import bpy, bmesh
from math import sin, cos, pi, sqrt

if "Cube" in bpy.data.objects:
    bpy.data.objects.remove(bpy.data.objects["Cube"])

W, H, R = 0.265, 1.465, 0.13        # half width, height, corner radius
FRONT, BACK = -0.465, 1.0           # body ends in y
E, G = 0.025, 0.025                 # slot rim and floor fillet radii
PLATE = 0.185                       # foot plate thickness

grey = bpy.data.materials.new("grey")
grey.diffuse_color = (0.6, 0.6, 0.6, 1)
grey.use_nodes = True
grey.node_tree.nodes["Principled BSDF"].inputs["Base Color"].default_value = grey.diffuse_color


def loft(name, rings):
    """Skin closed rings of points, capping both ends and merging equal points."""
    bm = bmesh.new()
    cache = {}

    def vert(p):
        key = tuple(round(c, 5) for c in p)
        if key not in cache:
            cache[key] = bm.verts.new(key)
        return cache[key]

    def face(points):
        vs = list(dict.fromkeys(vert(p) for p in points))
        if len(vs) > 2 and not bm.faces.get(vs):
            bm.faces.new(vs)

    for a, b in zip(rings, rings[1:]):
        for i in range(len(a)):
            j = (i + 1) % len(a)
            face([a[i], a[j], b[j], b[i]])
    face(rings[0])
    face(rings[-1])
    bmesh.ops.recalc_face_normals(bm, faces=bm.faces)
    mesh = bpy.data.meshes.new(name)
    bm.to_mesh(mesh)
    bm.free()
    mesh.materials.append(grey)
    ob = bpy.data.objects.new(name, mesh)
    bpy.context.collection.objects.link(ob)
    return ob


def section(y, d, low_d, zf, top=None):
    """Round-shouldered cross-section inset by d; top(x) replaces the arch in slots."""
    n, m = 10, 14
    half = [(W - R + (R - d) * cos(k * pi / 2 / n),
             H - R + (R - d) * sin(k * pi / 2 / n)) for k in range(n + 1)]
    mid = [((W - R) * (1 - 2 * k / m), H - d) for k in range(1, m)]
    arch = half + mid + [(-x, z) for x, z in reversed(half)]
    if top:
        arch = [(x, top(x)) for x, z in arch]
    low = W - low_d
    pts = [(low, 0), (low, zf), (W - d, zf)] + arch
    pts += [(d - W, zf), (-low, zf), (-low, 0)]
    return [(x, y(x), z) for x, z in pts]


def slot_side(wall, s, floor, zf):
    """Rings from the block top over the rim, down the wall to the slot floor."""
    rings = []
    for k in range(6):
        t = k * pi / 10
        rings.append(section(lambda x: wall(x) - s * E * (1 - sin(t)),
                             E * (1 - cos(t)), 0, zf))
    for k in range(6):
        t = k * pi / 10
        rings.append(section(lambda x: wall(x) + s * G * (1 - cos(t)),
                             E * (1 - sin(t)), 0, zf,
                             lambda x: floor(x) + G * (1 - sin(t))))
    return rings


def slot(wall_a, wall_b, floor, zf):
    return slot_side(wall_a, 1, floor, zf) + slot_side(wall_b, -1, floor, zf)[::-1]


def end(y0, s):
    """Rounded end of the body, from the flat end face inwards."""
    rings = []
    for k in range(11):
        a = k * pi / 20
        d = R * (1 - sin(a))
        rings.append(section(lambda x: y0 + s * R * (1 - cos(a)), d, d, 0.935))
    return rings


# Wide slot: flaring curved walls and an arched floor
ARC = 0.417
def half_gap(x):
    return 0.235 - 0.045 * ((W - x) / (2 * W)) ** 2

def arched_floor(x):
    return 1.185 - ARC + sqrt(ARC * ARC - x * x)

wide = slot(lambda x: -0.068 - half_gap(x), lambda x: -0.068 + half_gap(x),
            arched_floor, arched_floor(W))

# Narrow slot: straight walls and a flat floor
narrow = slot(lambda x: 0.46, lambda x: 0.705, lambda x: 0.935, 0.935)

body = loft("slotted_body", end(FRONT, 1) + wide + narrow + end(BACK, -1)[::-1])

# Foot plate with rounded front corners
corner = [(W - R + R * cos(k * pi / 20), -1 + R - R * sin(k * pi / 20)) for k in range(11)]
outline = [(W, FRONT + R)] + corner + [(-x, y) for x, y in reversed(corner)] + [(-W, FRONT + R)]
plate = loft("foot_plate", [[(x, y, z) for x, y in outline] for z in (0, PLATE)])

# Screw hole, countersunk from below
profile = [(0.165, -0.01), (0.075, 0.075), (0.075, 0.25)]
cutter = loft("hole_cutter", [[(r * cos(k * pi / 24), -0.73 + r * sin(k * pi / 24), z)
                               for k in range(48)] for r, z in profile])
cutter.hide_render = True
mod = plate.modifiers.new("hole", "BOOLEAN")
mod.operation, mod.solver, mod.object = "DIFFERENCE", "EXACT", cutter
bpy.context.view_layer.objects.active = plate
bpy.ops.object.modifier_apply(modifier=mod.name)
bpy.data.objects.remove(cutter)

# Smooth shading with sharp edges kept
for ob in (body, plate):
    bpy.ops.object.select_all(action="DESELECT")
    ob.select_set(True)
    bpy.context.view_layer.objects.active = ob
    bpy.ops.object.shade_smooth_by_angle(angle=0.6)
━━━━
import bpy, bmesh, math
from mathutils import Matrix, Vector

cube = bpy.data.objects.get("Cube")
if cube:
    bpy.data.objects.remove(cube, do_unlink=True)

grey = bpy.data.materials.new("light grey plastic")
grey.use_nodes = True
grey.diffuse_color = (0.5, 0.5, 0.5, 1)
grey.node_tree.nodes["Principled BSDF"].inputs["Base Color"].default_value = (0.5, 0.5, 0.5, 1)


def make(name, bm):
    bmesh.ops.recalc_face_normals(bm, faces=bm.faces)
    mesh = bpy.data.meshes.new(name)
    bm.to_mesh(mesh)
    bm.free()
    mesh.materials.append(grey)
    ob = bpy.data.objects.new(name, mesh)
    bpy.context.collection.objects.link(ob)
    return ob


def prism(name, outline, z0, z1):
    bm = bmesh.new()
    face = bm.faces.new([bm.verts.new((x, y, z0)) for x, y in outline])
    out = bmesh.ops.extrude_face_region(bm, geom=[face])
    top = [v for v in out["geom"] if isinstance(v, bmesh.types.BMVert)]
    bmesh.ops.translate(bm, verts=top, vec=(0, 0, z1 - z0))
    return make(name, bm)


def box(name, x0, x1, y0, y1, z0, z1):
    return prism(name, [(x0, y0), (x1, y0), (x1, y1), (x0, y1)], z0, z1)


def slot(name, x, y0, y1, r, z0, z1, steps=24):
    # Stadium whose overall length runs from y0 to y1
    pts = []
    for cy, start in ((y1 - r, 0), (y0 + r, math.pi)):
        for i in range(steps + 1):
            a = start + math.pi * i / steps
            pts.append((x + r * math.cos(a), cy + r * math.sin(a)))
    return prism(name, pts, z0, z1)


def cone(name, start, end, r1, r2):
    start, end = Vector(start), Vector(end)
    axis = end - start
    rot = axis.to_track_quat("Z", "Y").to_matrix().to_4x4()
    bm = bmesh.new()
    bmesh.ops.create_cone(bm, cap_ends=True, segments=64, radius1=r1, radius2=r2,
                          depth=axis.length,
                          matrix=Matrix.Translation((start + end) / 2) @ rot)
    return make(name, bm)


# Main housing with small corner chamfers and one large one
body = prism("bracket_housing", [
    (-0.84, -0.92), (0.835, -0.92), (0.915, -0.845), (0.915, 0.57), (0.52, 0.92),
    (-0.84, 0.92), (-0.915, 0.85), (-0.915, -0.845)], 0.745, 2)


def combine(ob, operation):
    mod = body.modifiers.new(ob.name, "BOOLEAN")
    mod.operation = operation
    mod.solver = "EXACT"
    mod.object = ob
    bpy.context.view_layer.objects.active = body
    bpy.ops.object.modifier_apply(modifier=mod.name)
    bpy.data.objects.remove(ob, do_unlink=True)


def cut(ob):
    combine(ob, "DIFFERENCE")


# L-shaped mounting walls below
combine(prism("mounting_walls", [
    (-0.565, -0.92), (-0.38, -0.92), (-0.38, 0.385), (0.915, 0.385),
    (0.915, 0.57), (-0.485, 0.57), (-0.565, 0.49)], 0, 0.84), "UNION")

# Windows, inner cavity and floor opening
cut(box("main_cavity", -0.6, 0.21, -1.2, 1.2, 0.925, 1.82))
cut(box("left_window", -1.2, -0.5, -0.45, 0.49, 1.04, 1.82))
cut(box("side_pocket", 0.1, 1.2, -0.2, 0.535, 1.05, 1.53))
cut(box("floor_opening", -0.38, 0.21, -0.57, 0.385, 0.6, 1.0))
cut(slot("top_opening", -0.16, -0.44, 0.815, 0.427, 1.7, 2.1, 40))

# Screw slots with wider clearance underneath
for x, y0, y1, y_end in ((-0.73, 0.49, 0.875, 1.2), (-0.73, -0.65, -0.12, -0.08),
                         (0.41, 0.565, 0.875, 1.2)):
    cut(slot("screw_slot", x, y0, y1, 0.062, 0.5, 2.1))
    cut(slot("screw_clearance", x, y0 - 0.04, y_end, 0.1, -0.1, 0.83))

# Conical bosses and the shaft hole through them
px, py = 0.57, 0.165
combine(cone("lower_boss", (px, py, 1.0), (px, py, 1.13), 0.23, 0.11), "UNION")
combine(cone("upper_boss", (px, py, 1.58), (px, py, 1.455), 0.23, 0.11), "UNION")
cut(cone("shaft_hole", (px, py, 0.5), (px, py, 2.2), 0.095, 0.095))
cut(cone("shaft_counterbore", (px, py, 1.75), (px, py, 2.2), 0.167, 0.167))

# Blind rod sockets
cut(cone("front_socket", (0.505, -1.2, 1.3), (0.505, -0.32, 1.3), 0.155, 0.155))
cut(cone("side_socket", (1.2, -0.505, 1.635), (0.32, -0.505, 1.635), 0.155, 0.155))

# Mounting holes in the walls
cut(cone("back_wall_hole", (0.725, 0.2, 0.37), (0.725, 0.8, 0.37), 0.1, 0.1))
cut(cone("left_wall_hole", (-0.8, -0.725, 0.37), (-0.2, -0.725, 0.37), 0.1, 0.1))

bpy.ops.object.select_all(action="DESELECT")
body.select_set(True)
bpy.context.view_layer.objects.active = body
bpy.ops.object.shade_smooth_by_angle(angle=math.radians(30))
━━━━
Exercise objective
Among the lines above, find those containing the word "data" and copy each.

Reply to the task
if "Cube" in bpy.data.objects:
    bpy.data.objects.remove(bpy.data.objects["Cube"])
grey = bpy.data.materials.new("grey")
    mesh = bpy.data.meshes.new(name)
    ob = bpy.data.objects.new(name, mesh)
bpy.data.objects.remove(cutter)
cube = bpy.data.objects.get("Cube")
    bpy.data.objects.remove(cube, do_unlink=True)
grey = bpy.data.materials.new("light grey plastic")
    mesh = bpy.data.meshes.new(name)
    ob = bpy.data.objects.new(name, mesh)
    bpy.data.objects.remove(ob, do_unlink=True)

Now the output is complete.